Liquor bottle collecting is emerging as one of the top hobbies in the U.S. today. There are a growing number of bottle collecting clubs in every major city. So, why the big draw? It may be an attempt to rediscover our roots or an interest in the days when life seemed simpler and happier. But also, when alcohol and other antique bottles were made by hand, no two were identical. Machines were utilized prior to the 1920’s, but many collectors are not as interested in machine-made bottles. Liquor bottles made by machine were offered for sale after Prohibition. If your liquor bottle bottle is hand made it is most likely made before Prohibition. John Dewar for example introduced the first bottled Scotch, Dewars White Label.
Types of Liquor Bottle Collectors
We are all creatures of habit and it is not uncommon for collectors of liquor bottles to focus on a specific type of bottle for their collections! Many tend to focus on specific shapes or types of alcohol or by brand. Rum, Vodka, Whisley and other various types of liquors came in different shapes and sizes of bottles.
According to the historians, the first glass containers were made in the 17th Century. A craftsman would use a long metal blowpipe and scoop molten glass onto its tip. He would blow into the pipe until the bubble grew in size and formed a general shape. Free-blown bottles are rare and can be identified by the absence of seams. Years later, glassblowers began to use molds so the shape was consistent. However, these bottles had seams or mold marks up to the lip of the bottle—so they are easy to identify.
In the late 1800s, manufacturers attempted to correct the problem of clear glass having a greenish tint—so they added manganese to their glass mixture in order to produce truly clear glass. These bottles can be distinguished because their colors change when exposed to sunlight for long periods of time. UV rays have caused them to color in shades ranging from lilac to amethyst. If you find a bottle with a screw top, it is newer than those that were stopped with corks.

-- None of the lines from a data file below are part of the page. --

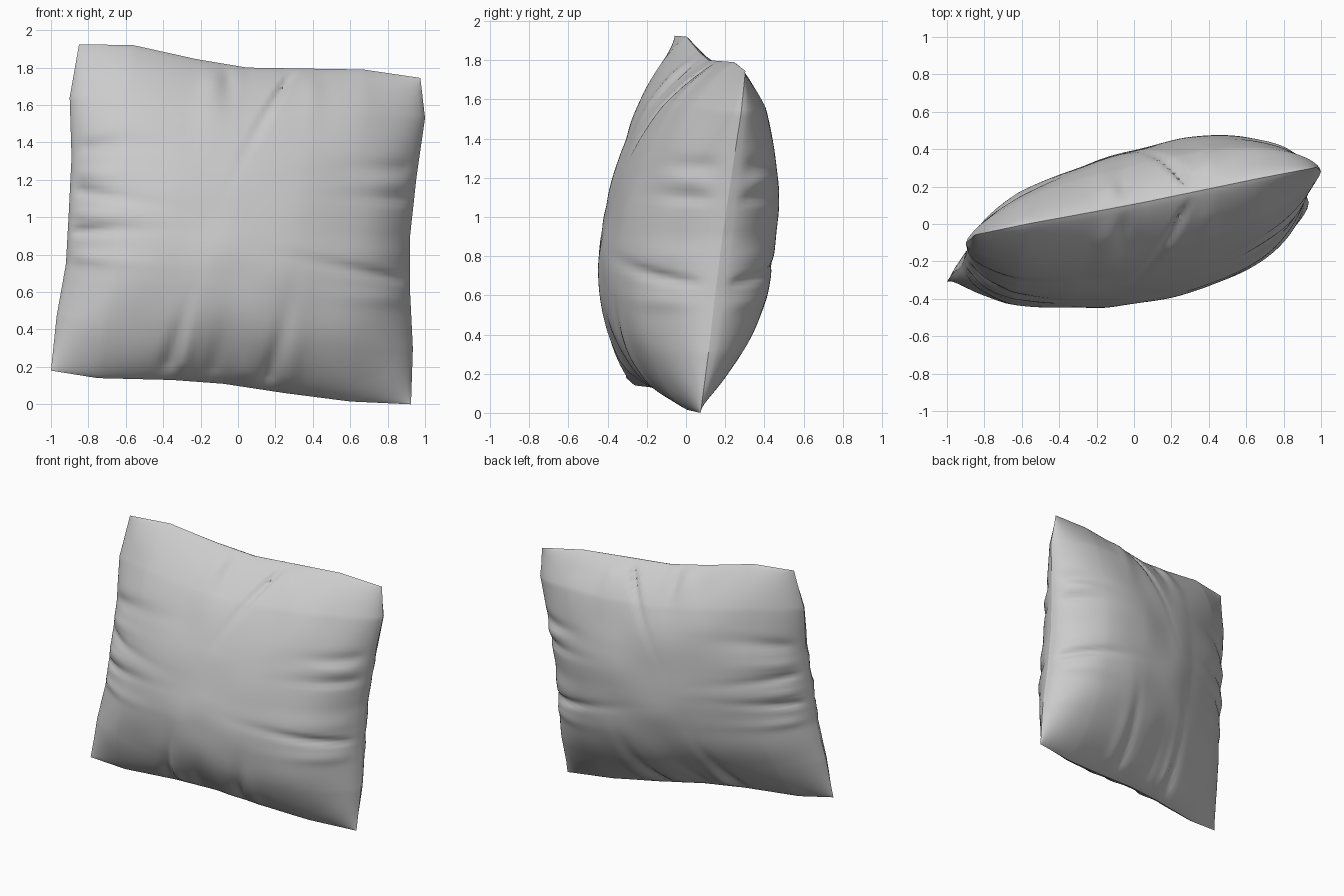
import bpy, bmesh, math
from mathutils import Vector, noise

old = bpy.data.objects.get("Cube")
if old:
    bpy.data.objects.remove(old, do_unlink=True)

N = 96
THICK = 0.395

# Seam outline seen from the front (x, z), evenly spaced along each side
TOP = [(-.85, 1.925), (-.56, 1.92), (-.22, 1.845), (.05, 1.8), (.35, 1.795), (.67, 1.79), (.975, 1.745)]
BOTTOM = [(-1, .18), (-.75, .14), (-.35, .13), (-.08, .11), (.25, .06), (.6, .015), (.925, 0)]
LEFT = [(-1, .18), (-.97, .47), (-.92, .75), (-.905, 1.02), (-.89, 1.32), (-.9, 1.64), (-.85, 1.925)]
RIGHT = [(.925, 0), (.935, .3), (.92, .6), (.92, .9), (.955, 1.22), (1.0, 1.53), (.975, 1.745)]

# Folds running in from a side: (position along it, reach, height, half width, bend)
FOLDS = {
    "left": [(-.28, .3, .015, .035, 0), (-.12, .26, -.03, .025, .1), (.0, .26, .015, .03, 0),
             (.14, .3, -.025, .025, -.1), (.24, .25, .015, .035, 0), (.38, .35, -.02, .04, .1)],
    "right": [(-.38, .3, .015, .04, 0), (-.27, .35, -.035, .025, .15), (-.12, .3, .01, .05, 0),
              (.2, .25, -.025, .025, 0), (.28, .25, .015, .03, .1), (.38, .3, -.02, .04, -.1)],
    "bottom": [(-.38, .3, -.03, .03, .2), (-.28, .25, .02, .04, .1), (-.1, .25, -.015, .05, .2),
               (.12, .2, .015, .05, 0), (.22, .3, -.03, .03, .2), (.34, .3, .015, .04, .1)],
    "top": [(-.22, .25, .015, .06, 0), (-.13, .2, -.02, .04, .1),
            (.28, .3, -.04, .018, -.45), (.38, .3, .015, .05, 0)],
}


def along(points, t):
    s = min(t, .99999) * (len(points) - 1)
    i = int(s)
    return Vector(points[i]).lerp(Vector(points[i + 1]), s - i)


def outline(a, b):
    """Blend the four seam sides into a filled patch."""
    sides = (along(BOTTOM, a).lerp(along(TOP, a), b)
             + along(LEFT, b).lerp(along(RIGHT, b), a))
    corners = (Vector(BOTTOM[0]).lerp(Vector(BOTTOM[-1]), a)).lerp(
        Vector(TOP[0]).lerp(Vector(TOP[-1]), a), b)
    return sides - corners


def wrinkles(u, v):
    total = 0
    places = {"left": (1 + u, v), "right": (1 - u, v), "bottom": (1 + v, u), "top": (1 - v, u)}
    for side, (depth, pos) in places.items():
        for centre, reach, height, width, bend in FOLDS[side]:
            r = reach * .4
            fade = depth / r * math.exp(1 - depth / r)
            off = (pos - centre - bend * depth) / (width * (1 + depth))
            total += height * fade * math.exp(-off * off)
    return total


def puff(u, v):
    fu = max(0, 1 - abs(u) ** 2.5) ** .65
    fv = max(0, 1 - abs(v) ** 2.3) ** .8
    # the stuffing has settled toward one lower corner
    return THICK * fu * fv * (1 + .14 * (u - v) - .12 * u * v)


# Two puffed sheets sharing the vertices of the seam
bm = bmesh.new()
seam = {}


def sheet(sign):
    grid = []
    for j in range(N + 1):
        row = []
        for i in range(N + 1):
            # crowd the rows toward the seam
            s, t = 2 * i / N - 1, 2 * j / N - 1
            u = .5 * s + .5 * math.sin(s * math.pi / 2)
            v = .5 * t + .5 * math.sin(t * math.pi / 2)
            edge = i in (0, N) or j in (0, N)
            if edge and (i, j) in seam:
                row.append(seam[i, j])
                continue
            p = outline((u + 1) / 2, (v + 1) / 2)
            y = .21 * p.x + .125 * (p.y - .96)
            if not edge:
                h = puff(u, v)
                lump = .012 * noise.noise(Vector((u * 3, v * 3, sign * 2)))
                y += sign * (h + min(1, h / .12) * (wrinkles(u, v) + lump))
            vert = bm.verts.new((p.x, y, p.y))
            if edge:
                seam[i, j] = vert
            row.append(vert)
        grid.append(row)
    for j in range(N):
        for i in range(N):
            quad = [grid[j][i], grid[j][i + 1], grid[j + 1][i + 1], grid[j + 1][i]]
            bm.faces.new(quad if sign < 0 else quad[::-1])


sheet(-1)
sheet(1)

# Keep the seam crisp all the way round
rim = set(seam.values())
for e in bm.edges:
    if e.verts[0] in rim and e.verts[1] in rim:
        e.smooth = False

mesh = bpy.data.meshes.new("pillow")
bm.to_mesh(mesh)
bm.free()
pillow = bpy.data.objects.new("pillow", mesh)
bpy.context.collection.objects.link(pillow)

# Plain cloth colour
cloth = bpy.data.materials.new("grey_cloth")
cloth.use_nodes = True
colour = (.6, .6, .6, 1)
cloth.diffuse_color = colour
cloth.node_tree.nodes["Principled BSDF"].inputs["Base Color"].default_value = colour
mesh.materials.append(cloth)

bpy.context.view_layer.objects.active = pillow
pillow.select_set(True)
bpy.ops.object.shade_smooth_by_angle(angle=math.radians(65), keep_sharp_edges=True)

Inside screw tops were used before outside screw tops; and a bottle marked to show its capacity was produced later than one without this label.
Where are Old & Antique Bottles Hiding Today?
Serious bottle collectors do their research so they can easily evaluate their finds. There are distinctions in bottles which make them extremely valuable—a single bottle can be worth thousands of dollars (though rare). Valuable bottles usually have distinct characteristics like their colors (i.e. cobalt and cornflower blue), embossed designs, and the shape/markings on the base or the neck of the bottle. These features help determine their origin and time frame. Many bottle collectors are interested in the very early American bottles dating from the 1700’s into the early 1900’s.